Political observers are already questioning why President Barack Obama didn't demand more from Republicans in the debt deal.
They suggest Obama yielded more leverage to Republicans than deserved, considering Conservatives had already agreed that raising the debt ceiling was a must. But pushing Republicans harder in recent days, with an Aug. 2 deadline looming, became a risky proposition for the President and the nation.
Faced with few better options with only a day or two remaining, Obama did what he felt he must to settle America, and world markets, as the threat of default inspired fear.
But Obama's big mistake in the debt deal was letting it get this far.
In 2010, Obama had all the leverage needed to easily raise America's debt ceiling as a sitting Democratic president when Democrats controlled Congress. Instead, Democrats passed on addressing the issue during a lame duck session, most likely because fiscal conservancy had been such a polarizing issue in the 2010 mid-term elections.
Strong political leadership would have forced the issue with majority control regardless, however.

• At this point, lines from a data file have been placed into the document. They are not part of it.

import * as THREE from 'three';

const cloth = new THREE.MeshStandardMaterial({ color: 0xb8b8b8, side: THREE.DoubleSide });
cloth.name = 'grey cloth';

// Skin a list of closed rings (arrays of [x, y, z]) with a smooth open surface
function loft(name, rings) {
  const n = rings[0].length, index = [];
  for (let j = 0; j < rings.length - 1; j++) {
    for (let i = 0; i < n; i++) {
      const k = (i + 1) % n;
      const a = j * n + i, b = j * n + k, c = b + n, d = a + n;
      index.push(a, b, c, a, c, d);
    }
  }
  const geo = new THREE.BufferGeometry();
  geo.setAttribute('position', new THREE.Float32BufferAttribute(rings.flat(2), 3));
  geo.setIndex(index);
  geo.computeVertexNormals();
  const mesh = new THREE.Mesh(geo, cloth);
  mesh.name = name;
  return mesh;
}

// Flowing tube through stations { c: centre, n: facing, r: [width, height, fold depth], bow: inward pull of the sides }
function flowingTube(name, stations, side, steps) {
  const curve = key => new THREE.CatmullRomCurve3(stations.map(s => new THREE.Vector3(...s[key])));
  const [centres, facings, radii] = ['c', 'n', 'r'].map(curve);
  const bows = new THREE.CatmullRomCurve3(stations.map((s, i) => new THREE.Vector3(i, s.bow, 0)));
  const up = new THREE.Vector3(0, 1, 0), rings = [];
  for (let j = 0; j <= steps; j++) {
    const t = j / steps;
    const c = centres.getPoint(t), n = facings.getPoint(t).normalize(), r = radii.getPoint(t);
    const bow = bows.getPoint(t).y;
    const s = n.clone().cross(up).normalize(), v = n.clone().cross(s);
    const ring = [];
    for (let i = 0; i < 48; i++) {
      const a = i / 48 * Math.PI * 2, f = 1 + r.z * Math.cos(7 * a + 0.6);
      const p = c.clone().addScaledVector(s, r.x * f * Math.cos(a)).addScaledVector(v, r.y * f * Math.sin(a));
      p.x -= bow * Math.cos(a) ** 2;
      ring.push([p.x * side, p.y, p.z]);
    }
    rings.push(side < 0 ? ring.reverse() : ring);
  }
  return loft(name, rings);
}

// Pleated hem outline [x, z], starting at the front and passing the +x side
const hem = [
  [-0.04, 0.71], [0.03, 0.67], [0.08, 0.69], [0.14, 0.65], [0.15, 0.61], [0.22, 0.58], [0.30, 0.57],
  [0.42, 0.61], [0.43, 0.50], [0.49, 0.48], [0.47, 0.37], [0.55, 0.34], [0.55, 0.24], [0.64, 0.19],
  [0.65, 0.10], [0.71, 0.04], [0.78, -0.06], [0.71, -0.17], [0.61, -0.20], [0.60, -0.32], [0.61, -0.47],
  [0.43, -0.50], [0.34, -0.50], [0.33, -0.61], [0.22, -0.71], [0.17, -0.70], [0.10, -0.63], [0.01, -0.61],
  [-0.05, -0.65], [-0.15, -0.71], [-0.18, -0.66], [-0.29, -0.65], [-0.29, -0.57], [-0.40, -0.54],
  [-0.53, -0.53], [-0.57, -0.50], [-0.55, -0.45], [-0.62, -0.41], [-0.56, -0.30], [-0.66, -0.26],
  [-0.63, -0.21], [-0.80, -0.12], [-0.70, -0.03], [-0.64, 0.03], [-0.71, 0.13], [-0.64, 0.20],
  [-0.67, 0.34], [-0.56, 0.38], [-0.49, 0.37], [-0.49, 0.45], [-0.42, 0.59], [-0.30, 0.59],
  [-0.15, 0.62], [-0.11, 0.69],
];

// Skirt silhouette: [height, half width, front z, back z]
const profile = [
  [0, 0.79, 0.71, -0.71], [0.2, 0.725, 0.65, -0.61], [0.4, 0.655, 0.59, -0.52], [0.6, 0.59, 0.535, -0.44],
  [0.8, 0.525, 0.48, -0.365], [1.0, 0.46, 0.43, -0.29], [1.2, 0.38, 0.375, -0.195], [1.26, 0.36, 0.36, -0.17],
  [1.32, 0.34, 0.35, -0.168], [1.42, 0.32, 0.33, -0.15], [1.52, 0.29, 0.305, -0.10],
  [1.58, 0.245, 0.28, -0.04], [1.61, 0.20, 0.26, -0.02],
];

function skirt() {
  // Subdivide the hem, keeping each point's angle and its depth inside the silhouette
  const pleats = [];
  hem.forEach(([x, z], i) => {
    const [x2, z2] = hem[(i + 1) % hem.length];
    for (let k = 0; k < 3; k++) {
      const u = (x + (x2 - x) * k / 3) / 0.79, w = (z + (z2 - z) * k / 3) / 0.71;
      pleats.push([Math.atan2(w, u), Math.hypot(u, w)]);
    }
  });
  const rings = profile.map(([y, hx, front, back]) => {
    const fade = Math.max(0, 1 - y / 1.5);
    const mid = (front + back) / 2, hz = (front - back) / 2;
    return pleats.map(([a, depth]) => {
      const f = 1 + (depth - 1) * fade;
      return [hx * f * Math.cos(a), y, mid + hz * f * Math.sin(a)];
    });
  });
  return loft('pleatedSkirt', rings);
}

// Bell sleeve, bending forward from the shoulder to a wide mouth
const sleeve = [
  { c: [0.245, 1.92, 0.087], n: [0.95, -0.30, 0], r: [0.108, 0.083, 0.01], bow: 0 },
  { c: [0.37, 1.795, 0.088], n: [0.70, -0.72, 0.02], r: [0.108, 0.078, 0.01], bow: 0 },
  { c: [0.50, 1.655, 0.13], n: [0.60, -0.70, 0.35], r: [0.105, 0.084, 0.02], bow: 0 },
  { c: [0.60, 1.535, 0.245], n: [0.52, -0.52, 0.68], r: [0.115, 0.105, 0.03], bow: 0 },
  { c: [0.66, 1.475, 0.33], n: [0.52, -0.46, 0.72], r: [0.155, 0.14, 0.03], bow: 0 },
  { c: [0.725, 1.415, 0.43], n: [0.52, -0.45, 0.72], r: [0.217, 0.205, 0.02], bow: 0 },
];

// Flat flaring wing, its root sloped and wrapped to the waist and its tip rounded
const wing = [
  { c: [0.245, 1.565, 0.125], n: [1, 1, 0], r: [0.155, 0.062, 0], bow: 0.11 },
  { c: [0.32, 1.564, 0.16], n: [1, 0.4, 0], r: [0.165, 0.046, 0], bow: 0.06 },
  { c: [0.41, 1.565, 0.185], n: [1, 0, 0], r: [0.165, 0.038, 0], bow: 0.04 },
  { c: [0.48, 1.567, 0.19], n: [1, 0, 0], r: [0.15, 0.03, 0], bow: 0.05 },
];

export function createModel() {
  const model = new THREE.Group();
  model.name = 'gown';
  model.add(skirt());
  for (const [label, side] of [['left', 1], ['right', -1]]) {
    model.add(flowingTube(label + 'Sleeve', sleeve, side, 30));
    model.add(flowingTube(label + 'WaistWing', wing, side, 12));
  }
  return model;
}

Everybody, including Republicans, knew it was inevitable. America's debt ceiling had to be raised.
But when Obama had the opportunity to easily get it done, saving the nation pain and positioning Democrats with future leverage to later tackle the budget on its merits alone, he balked.
Things have never gone this far in the nation's political history, whereby the issue of raising the debt ceiling became more than a functional debate on just that. But because he and Democrats avoided the issue in 2010 all the way through the lame duck session after the mid-term elections, Obama put America in a very difficult situation.
The eyes of the world cast down poorly upon this nation in recent weeks as leaders grappled painstakingly over the budget and fiscal change, melding issues of fiscal and social policy with the most pressing issue at hand -- the debt ceiling.
It's true that Democrats would have faced public ire in 2010 by raising the ceiling. Republicans had made the issue a lightning rod in mid-term elections and beyond, despite the fact that they had no better solution. There was just one option all along -- raising it -- but Obama and the Democrats didn't want to address it in late 2010 because they wanted to pass the buck of responsibility.
They effectively did just that, thrusting upon this nation one great embarrassing mess.
Additionally, had Obama and Democrats tackled the debt ceiling issue swiftly and effectively when they had control of Congress in 2010, budget negotiations and fiscal policy that became such a quagmire recently could have been handled in an entirely different way.
Talks could have been more productive, and Obama wouldn't have felt the pressure of the resulting Aug. 2 deadline.
So observers may be right in suggesting that Obama yielded to Republicans on the debt deal more than he had to. But it wasn't pressure from Republicans that was the problem so much as pressure from the Aug. 2 deadline, which could have and should have been avoided.